I was never a tomboy but not really a girlie girl either. Even in high school when a couple of my friends hauled out the brides magazines, I’d just be thinking, “Oh my God, don’t you have a thesis on fruit flies or a phone book we could read?” I don’t think I imagined then that I wouldn’t get married, I just didn’t care about white frilly dresses and china patterns.
College led to being both a hippie and a feminist so I was happy to fall in with the belief that you could live together without needing the piece of paper. In a turnabout from the usual, the serious boyfriend of my 20’s wanted to get married. When he finally talked me into that, on my condition that we could just elope, he was disappointed and started trying to convince me to turn no wedding into a big wedding. I finally agreed but with no excitement at planning the big hoorah.
We split up before we got to the wedding and a few years later, when I finally had thoughts of settling down, the long years of illness set in and I couldn’t work up much interest in dating let alone husband hunting. Once I embarked on the journey (see my other blog) I also recognized that generally (that serious boyfriend was the one exception) I became a different—and slightly crazy—person as soon as a man came into my life. I finally decided that getting well was all I could handle.

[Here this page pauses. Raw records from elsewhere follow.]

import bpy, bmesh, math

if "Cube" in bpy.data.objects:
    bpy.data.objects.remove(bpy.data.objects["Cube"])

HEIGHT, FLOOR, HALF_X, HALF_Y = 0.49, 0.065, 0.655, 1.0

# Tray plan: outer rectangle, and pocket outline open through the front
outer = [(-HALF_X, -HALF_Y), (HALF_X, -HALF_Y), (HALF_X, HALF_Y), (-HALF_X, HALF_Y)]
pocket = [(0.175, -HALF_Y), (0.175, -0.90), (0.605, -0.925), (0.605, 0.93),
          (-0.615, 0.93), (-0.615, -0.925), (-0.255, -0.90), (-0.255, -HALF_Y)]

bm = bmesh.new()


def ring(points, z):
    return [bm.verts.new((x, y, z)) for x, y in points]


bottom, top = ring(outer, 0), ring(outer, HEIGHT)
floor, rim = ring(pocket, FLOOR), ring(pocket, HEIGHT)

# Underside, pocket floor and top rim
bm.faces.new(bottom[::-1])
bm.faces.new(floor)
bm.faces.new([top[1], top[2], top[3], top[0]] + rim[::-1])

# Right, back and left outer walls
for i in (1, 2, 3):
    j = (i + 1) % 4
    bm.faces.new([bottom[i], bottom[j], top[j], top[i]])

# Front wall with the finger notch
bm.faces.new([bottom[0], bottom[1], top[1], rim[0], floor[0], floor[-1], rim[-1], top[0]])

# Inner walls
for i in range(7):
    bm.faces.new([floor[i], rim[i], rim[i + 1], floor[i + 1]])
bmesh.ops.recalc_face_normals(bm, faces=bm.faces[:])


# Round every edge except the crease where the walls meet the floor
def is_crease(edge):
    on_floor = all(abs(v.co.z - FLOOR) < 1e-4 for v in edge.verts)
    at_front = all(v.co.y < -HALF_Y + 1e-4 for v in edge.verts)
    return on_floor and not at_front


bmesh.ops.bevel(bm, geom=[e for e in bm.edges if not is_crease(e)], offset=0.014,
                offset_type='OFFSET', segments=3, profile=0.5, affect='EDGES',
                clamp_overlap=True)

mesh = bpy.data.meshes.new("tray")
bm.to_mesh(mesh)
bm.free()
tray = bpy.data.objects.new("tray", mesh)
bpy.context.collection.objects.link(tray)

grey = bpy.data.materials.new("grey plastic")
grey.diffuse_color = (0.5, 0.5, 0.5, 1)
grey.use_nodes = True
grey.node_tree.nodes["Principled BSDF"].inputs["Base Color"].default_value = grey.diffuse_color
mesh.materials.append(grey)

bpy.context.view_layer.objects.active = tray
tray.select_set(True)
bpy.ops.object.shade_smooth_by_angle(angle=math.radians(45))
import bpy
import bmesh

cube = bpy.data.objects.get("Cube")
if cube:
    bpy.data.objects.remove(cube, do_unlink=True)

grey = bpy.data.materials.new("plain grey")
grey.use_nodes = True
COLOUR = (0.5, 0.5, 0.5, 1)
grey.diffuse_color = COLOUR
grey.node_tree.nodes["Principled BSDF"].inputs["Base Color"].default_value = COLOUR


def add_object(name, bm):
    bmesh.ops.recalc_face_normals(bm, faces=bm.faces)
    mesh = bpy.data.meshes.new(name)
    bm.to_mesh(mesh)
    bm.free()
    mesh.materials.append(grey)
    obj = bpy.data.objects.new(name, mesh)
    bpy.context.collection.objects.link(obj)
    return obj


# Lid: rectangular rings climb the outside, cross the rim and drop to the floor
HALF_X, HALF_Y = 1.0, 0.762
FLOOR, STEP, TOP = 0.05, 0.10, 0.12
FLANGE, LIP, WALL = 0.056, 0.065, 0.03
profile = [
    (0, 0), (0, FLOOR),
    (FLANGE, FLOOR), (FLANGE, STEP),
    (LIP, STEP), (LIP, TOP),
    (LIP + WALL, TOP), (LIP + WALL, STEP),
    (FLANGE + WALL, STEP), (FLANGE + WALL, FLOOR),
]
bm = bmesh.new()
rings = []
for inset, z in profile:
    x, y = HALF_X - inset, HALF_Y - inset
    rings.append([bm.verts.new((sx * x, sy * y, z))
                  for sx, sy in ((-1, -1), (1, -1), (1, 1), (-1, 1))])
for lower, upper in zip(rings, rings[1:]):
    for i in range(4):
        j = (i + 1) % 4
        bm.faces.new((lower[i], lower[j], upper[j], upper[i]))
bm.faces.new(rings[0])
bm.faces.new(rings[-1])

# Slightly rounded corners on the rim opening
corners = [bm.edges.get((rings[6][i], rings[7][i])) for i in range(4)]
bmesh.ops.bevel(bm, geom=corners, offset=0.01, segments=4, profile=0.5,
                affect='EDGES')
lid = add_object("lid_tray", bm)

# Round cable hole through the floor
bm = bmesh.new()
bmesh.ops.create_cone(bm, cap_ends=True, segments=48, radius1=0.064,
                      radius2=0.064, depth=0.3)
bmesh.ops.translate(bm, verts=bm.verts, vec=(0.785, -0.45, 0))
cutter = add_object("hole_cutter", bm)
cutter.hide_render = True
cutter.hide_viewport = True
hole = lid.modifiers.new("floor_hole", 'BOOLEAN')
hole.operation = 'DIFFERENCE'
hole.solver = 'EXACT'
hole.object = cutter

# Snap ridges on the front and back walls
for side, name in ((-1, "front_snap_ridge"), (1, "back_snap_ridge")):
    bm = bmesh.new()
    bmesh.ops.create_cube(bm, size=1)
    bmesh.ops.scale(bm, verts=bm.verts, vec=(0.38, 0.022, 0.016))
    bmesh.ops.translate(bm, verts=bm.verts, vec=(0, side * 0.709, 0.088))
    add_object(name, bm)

Over the years the scale of weddings seems to have become ever more grandiose. And I still scratch my head and wonder what the attraction is and why people want to spend enough money to buy a house or feed a thousand hungry people for a few years to have one stressed-out day. I realize many women think of the day as some kind of fairy tale, which I suspect contributes to the high rate of disappointments in actual married life. But I don’t look good in white and the rest of it seems like a big pain in the neck, so it’s one fairy tale that’s not in my dreams. Am I missing a gene?